However, early in the deployment of these services, it also became apparent that CDN-based websites fared better than self-hosted sites in availability, redundancy and security. The indirect use of corporate servers kept website attacks off the enterprise altogether. The much wider capability of major CDN vendors also led to the discovery that CDN-based systems fared better than self-hosted systems during significant volumetric attacks.
Most of these CDN services come with DNS and other advanced persistent threat services built in. While a CDN is the best choice for any e-commerce application, this option does present some drawbacks and limitations, including the following:
- some redesign may be necessary for e-commerce applications;
- redesign is necessary for B2B portals;
- DNS changes are required; and
How to choose a DDoS mitigation strategy
The DMZ today is complex, and no single strategy works for everyone.

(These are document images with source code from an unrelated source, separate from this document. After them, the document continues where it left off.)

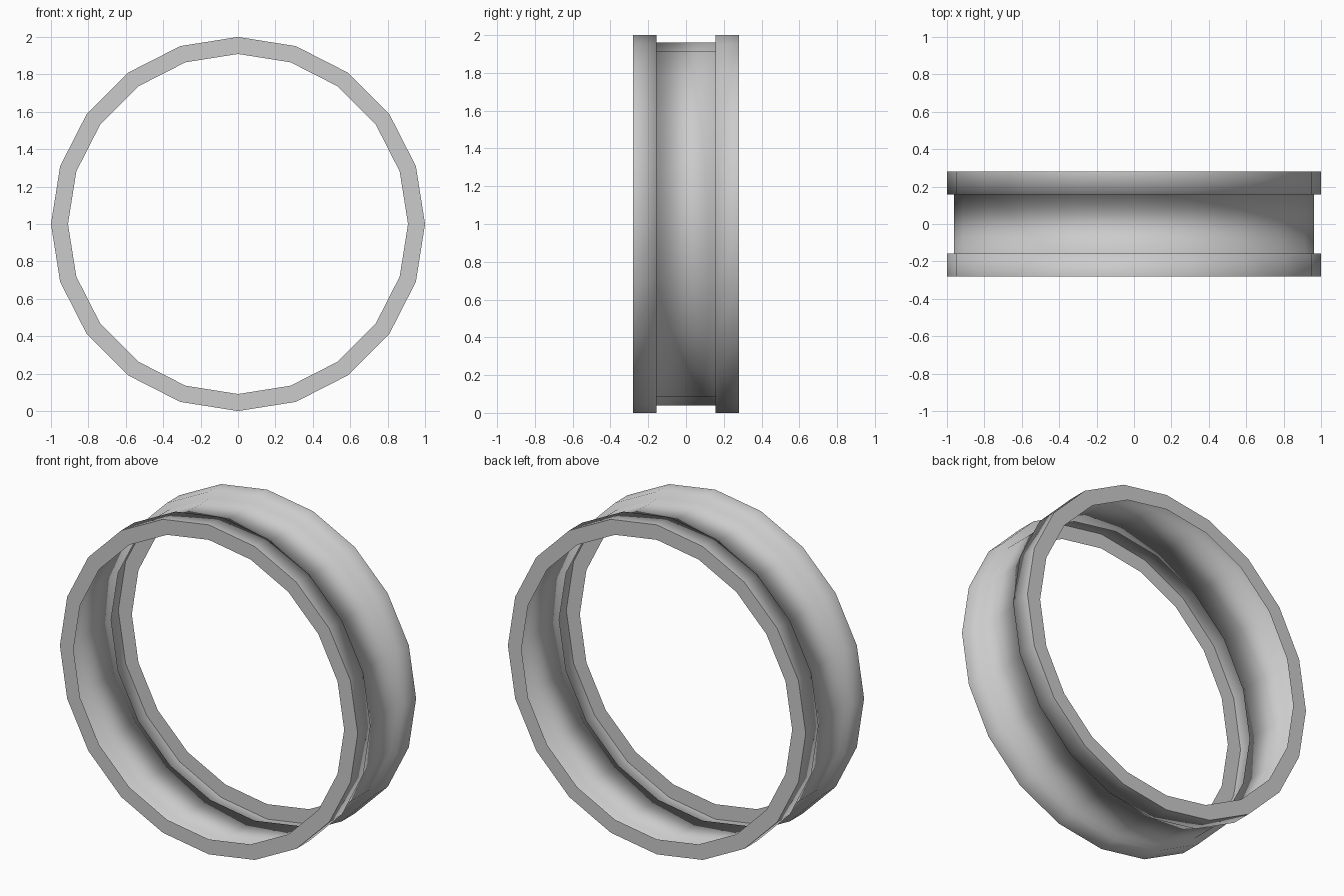
import bpy, bmesh, math

if "Cube" in bpy.data.objects:
    bpy.data.objects.remove(bpy.data.objects["Cube"])

SIDES = 20
# Open sheet profile (radius, y): end lip, flange, step, groove, then mirrored
half = [(0.909, -0.28), (1.0, -0.28), (1.0, -0.157), (0.962, -0.157)]
profile = half + [(r, -y) for r, y in reversed(half)]

# Revolve the profile around the y axis
bm = bmesh.new()
rings = []
for r, y in profile:
    ring = []
    for i in range(SIDES):
        a = 2 * math.pi * i / SIDES
        ring.append(bm.verts.new((r * math.cos(a), y, 1 + r * math.sin(a))))
    rings.append(ring)

last = len(rings) - 2
for k in range(last + 1):
    a, b = rings[k], rings[k + 1]
    for i in range(SIDES):
        j = (i + 1) % SIDES
        f = bm.faces.new((a[i], b[i], b[j], a[j]))
        f.smooth = 0 < k < last  # flat end lips, smooth barrel

# Make the normals face outward
bmesh.ops.recalc_face_normals(bm, faces=bm.faces)
bm.faces.ensure_lookup_table()
mid = bm.faces[3 * SIDES]
c = mid.calc_center_median()
if mid.normal.x * c.x + mid.normal.z * (c.z - 1) < 0:
    bmesh.ops.reverse_faces(bm, faces=bm.faces)

mesh = bpy.data.meshes.new("rim_ring")
bm.to_mesh(mesh)
bm.free()
bpy.context.collection.objects.link(bpy.data.objects.new("rim_ring", mesh))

That said, most enterprises running an e-commerce or B2B portal would be best served by the use of a CDN. However, outbound employee use of the internet and inbound VPN access require a separate approach.
Enterprises that debate whether to buy a DDoS protection service or go DIY for any remaining internet access should consider the following factors:
- Does your staff have the expertise to DIY?
- If so, can you maintain this expertise over time?
If the answer to either of these is no, you should buy the DDoS service -- but remember to test it upfront and on a regular schedule. Enterprises should also note that some ISPs offer DNS and CDN services, as well as DDoS protection, and some CDN vendors offer services that replace VPNs.